I know that some people hereabouts (naming no names, but elsewhere from ITBB) aren't too keen on posts highlighting BBC activity on Twitter. But Twitter (however much we may dislike it) matters.
And BBC reporters are bound by impartiality guidelines even when they're tweeting.
And many of them not only put their BBC credentials into their 'Twitter handles and bios', they use their Twitter feed - just as the BBC encouraged them to do - as a key part of their official BBC reporting. (And they use it to plug their books too).
So it most certainly isn't incidental or trivial if a BBC reporter - especially a senior BBC reporter - betrays a strong political bias on Twitter.
Senior BBC high-ups in recent years (Helen Boaden, Mary Hockaday) have sent our emails to all BBC staff sternly warning them not to embarrass the BBC by sounding off on social media, but their stern injunctions still haven't hit home with many a prominent BBC journalist...
...which is why, among many other BBC reporters, it's good that Monkey Brains, Peter, me (if I say so myself) and others are keeping a close eye on the Twitter feeds of certain high-profile BBC journalists.
And so, I'm glad to say, is our old friend DB - still digging away, still confronting BBC journalists. (DB was largely responsible for forcing Helen & Mary to send out those finger-wagging emails to BBC staff about the need for them to keep their biased gobs shut).

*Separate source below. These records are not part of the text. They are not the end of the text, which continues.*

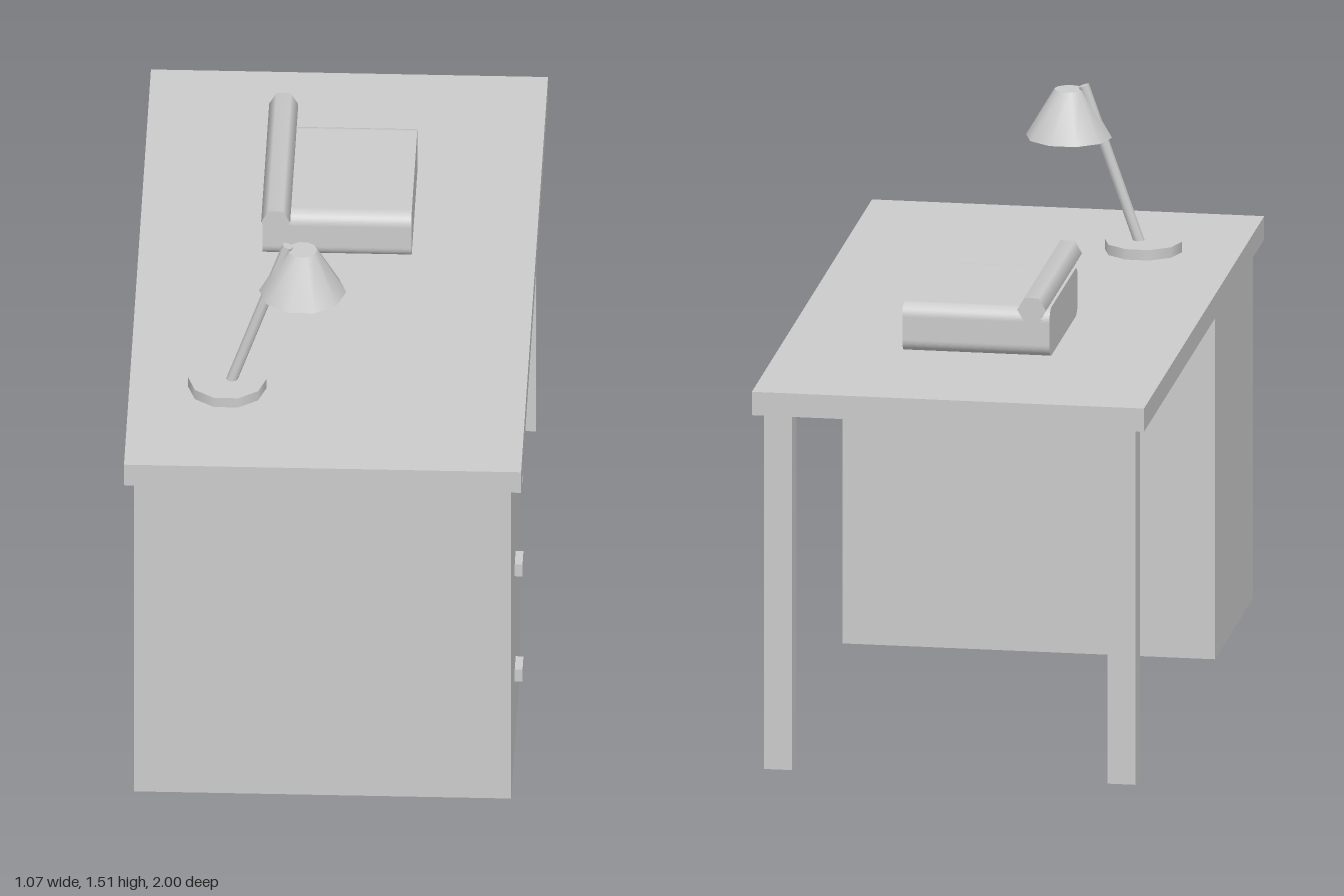
import * as THREE from 'three';

export function createModel() {
  const desk = new THREE.Group();
  desk.name = 'desk';
  const grey = new THREE.MeshStandardMaterial({ color: 0xcccccc });

  const add = (name, geometry, x, y, z, parent = desk) => {
    const mesh = new THREE.Mesh(geometry, grey);
    mesh.name = name;
    mesh.position.set(x, y, z);
    parent.add(mesh);
    return mesh;
  };
  const box = (name, [x0, x1], [y0, y1], [z0, z1]) =>
    add(name, new THREE.BoxGeometry(x1 - x0, y1 - y0, z1 - z0),
      (x0 + x1) / 2, (y0 + y1) / 2, (z0 + z1) / 2);

  // Desk: top, drawer cabinet, handles and two rear legs
  const topY = 1.055;
  box('deskTop', [-0.533, 0.533], [0.99, topY], [-1, 1]);
  box('drawerCabinet', [-0.508, 0.505], [0, 0.99], [0.335, 0.965]);
  for (const y of [0.85, 0.555, 0.222]) {
    box('drawerHandle', [0.505, 0.526], [y - 0.019, y + 0.019], [0.63, 0.697]);
  }
  for (const side of [-1, 1]) {
    const x = side * 0.467;
    box('leg', [x - 0.038, x + 0.038], [0, 0.99], [-0.97, -0.893]);
  }

  // Typewriter: rounded body extruded along x, hexagonal roller along z
  const typewriter = new THREE.Group();
  typewriter.name = 'typewriter';
  desk.add(typewriter);
  const w = 0.235, h = 0.134, r = 0.035;
  const profile = new THREE.Shape();
  profile.absarc(w - r, h - r, r, 0, Math.PI / 2);
  profile.absarc(-w + r, h - r, r, Math.PI / 2, Math.PI);
  profile.absarc(-w + r, r, r, Math.PI, Math.PI * 1.5);
  profile.absarc(w - r, r, r, Math.PI * 1.5, Math.PI * 2);
  const body = new THREE.ExtrudeGeometry(profile, { depth: 0.4, bevelEnabled: false, curveSegments: 8 });
  body.rotateY(Math.PI / 2);
  add('typewriterBody', body, -0.2, topY, -0.3, typewriter);
  const roller = new THREE.CylinderGeometry(0.039, 0.039, 0.6, 6);
  roller.rotateY(Math.PI / 2).rotateX(Math.PI / 2);
  add('typewriterRoller', roller, -0.162, 1.205, -0.3, typewriter);

  // Lamp: ten-sided base and shade joined by a leaning arm
  const lamp = new THREE.Group();
  lamp.name = 'lamp';
  desk.add(lamp);
  const tenSided = (rTop, rBottom, height) =>
    new THREE.CylinderGeometry(rTop, rBottom, height, 10).rotateY(Math.PI / 2);
  add('lampBase', tenSided(0.105, 0.105, 0.029), -0.27, topY + 0.0145, 0.6, lamp);
  add('lampShade', tenSided(0.04, 0.117, 0.131), -0.068, 1.43, 0.6, lamp);
  const foot = new THREE.Vector3(-0.264, 1.065, 0.6);
  const tip = new THREE.Vector3(-0.108, 1.507, 0.6);
  const arm = add('lampArm', new THREE.CylinderGeometry(0.015, 0.015, foot.distanceTo(tip), 8), 0, 0, 0, lamp);
  arm.position.lerpVectors(foot, tip, 0.5);
  arm.quaternion.setFromUnitVectors(new THREE.Vector3(0, 1, 0), tip.clone().sub(foot).normalize());

  return desk;
}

And it's especially significant when the Twitter bias matches the reporting bias of the BBC reporter. It shows that they haven't hung their opinions up (like coats) at the door, Hugh Sykes-style.
No one who reads Jeremy Bowen's Twitter feed, for example, will find the slightest mismatch between the direction of bias blogs like this claim about him there and the direction of bias we claim for his reports on BBC TV and radio. (At least he's consistent!).
Ditto John Simpson.
The one mirrors the other.
And the same goes for blog favourite Anthony Zurcher. His Twitter feed reads like a long string of sarcastic jibes/barbed criticism about/of Donald Trump. (I have to say he's pretty good at them, however biased they may be. And his largely on-side, partisan readership love them too.) His BBC reporting (online, on TV) is also no different - ironic, opinionated, one-sided. (So he's consistent as well).
So if you, dear reader, spot other egregious examples of BBC reporters bringing shame on Helen Boaden, Mary Hockaday and their successors please keep posting them.
Another of our old blogging friends, David Preiser (USA), was working on a book about BBC tweets the last I heard of him (though I spot him from time to time commenting, in disguise, at The Spectator). I hope he's well and happy. And if he's still working on that book all the better!